WORK TASK: An exact copy of all the data below is needed, without its pictures.

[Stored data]
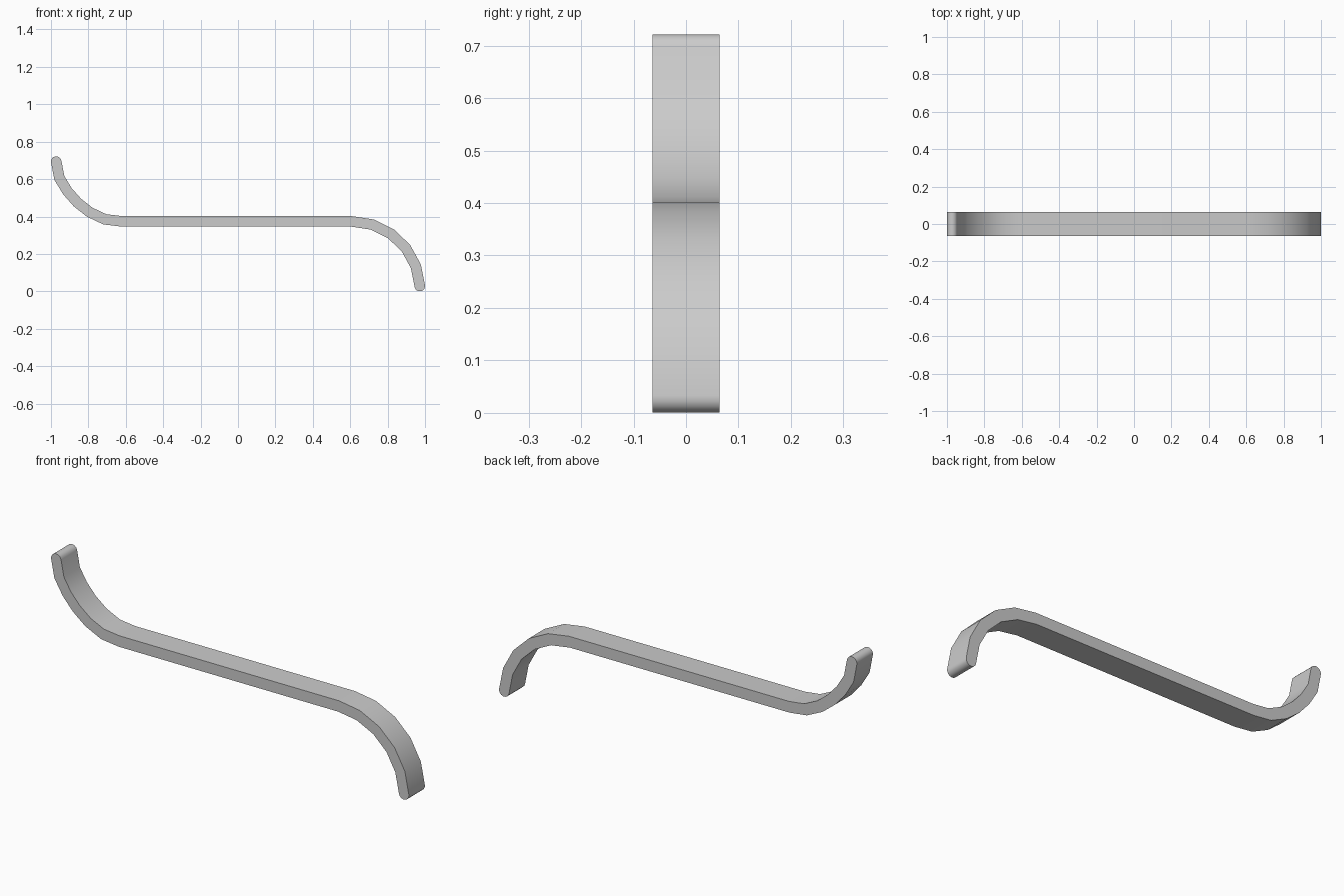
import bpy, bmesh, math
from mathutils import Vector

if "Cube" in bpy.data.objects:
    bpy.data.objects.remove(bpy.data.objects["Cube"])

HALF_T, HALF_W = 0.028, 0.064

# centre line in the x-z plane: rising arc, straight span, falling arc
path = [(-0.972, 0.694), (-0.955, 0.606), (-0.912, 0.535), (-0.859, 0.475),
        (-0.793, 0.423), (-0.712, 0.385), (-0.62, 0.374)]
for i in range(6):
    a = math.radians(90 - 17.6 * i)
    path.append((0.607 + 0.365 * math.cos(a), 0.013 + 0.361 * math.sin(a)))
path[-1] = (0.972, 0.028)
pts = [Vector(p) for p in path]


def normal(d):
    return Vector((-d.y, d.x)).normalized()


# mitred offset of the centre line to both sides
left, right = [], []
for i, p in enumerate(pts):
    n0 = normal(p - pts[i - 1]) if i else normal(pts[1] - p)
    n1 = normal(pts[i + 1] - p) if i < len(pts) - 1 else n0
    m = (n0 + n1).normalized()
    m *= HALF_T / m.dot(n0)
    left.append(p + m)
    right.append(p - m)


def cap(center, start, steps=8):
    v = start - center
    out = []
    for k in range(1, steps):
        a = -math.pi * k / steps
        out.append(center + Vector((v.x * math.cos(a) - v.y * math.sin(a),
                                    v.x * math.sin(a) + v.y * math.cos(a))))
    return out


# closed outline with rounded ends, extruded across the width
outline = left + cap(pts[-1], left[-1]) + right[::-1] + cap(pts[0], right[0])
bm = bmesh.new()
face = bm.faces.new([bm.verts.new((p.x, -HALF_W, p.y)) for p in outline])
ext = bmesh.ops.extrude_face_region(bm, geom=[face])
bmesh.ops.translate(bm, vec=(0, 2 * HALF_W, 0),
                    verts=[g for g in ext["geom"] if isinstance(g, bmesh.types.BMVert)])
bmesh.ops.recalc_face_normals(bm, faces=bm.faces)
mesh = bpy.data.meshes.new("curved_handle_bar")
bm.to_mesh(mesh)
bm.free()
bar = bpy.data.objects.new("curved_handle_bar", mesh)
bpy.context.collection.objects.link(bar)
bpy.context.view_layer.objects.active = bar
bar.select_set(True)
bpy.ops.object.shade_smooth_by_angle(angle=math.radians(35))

RESPONSE TO THE EXERCISE:
import bpy, bmesh, math
from mathutils import Vector

if "Cube" in bpy.data.objects:
    bpy.data.objects.remove(bpy.data.objects["Cube"])

HALF_T, HALF_W = 0.028, 0.064

# centre line in the x-z plane: rising arc, straight span, falling arc
path = [(-0.972, 0.694), (-0.955, 0.606), (-0.912, 0.535), (-0.859, 0.475),
        (-0.793, 0.423), (-0.712, 0.385), (-0.62, 0.374)]
for i in range(6):
    a = math.radians(90 - 17.6 * i)
    path.append((0.607 + 0.365 * math.cos(a), 0.013 + 0.361 * math.sin(a)))
path[-1] = (0.972, 0.028)
pts = [Vector(p) for p in path]


def normal(d):
    return Vector((-d.y, d.x)).normalized()


# mitred offset of the centre line to both sides
left, right = [], []
for i, p in enumerate(pts):
    n0 = normal(p - pts[i - 1]) if i else normal(pts[1] - p)
    n1 = normal(pts[i + 1] - p) if i < len(pts) - 1 else n0
    m = (n0 + n1).normalized()
    m *= HALF_T / m.dot(n0)
    left.append(p + m)
    right.append(p - m)


def cap(center, start, steps=8):
    v = start - center
    out = []
    for k in range(1, steps):
        a = -math.pi * k / steps
        out.append(center + Vector((v.x * math.cos(a) - v.y * math.sin(a),
                                    v.x * math.sin(a) + v.y * math.cos(a))))
    return out


# closed outline with rounded ends, extruded across the width
outline = left + cap(pts[-1], left[-1]) + right[::-1] + cap(pts[0], right[0])
bm = bmesh.new()
face = bm.faces.new([bm.verts.new((p.x, -HALF_W, p.y)) for p in outline])
ext = bmesh.ops.extrude_face_region(bm, geom=[face])
bmesh.ops.translate(bm, vec=(0, 2 * HALF_W, 0),
                    verts=[g for g in ext["geom"] if isinstance(g, bmesh.types.BMVert)])
bmesh.ops.recalc_face_normals(bm, faces=bm.faces)
mesh = bpy.data.meshes.new("curved_handle_bar")
bm.to_mesh(mesh)
bm.free()
bar = bpy.data.objects.new("curved_handle_bar", mesh)
bpy.context.collection.objects.link(bar)
bpy.context.view_layer.objects.active = bar
bar.select_set(True)
bpy.ops.object.shade_smooth_by_angle(angle=math.radians(35))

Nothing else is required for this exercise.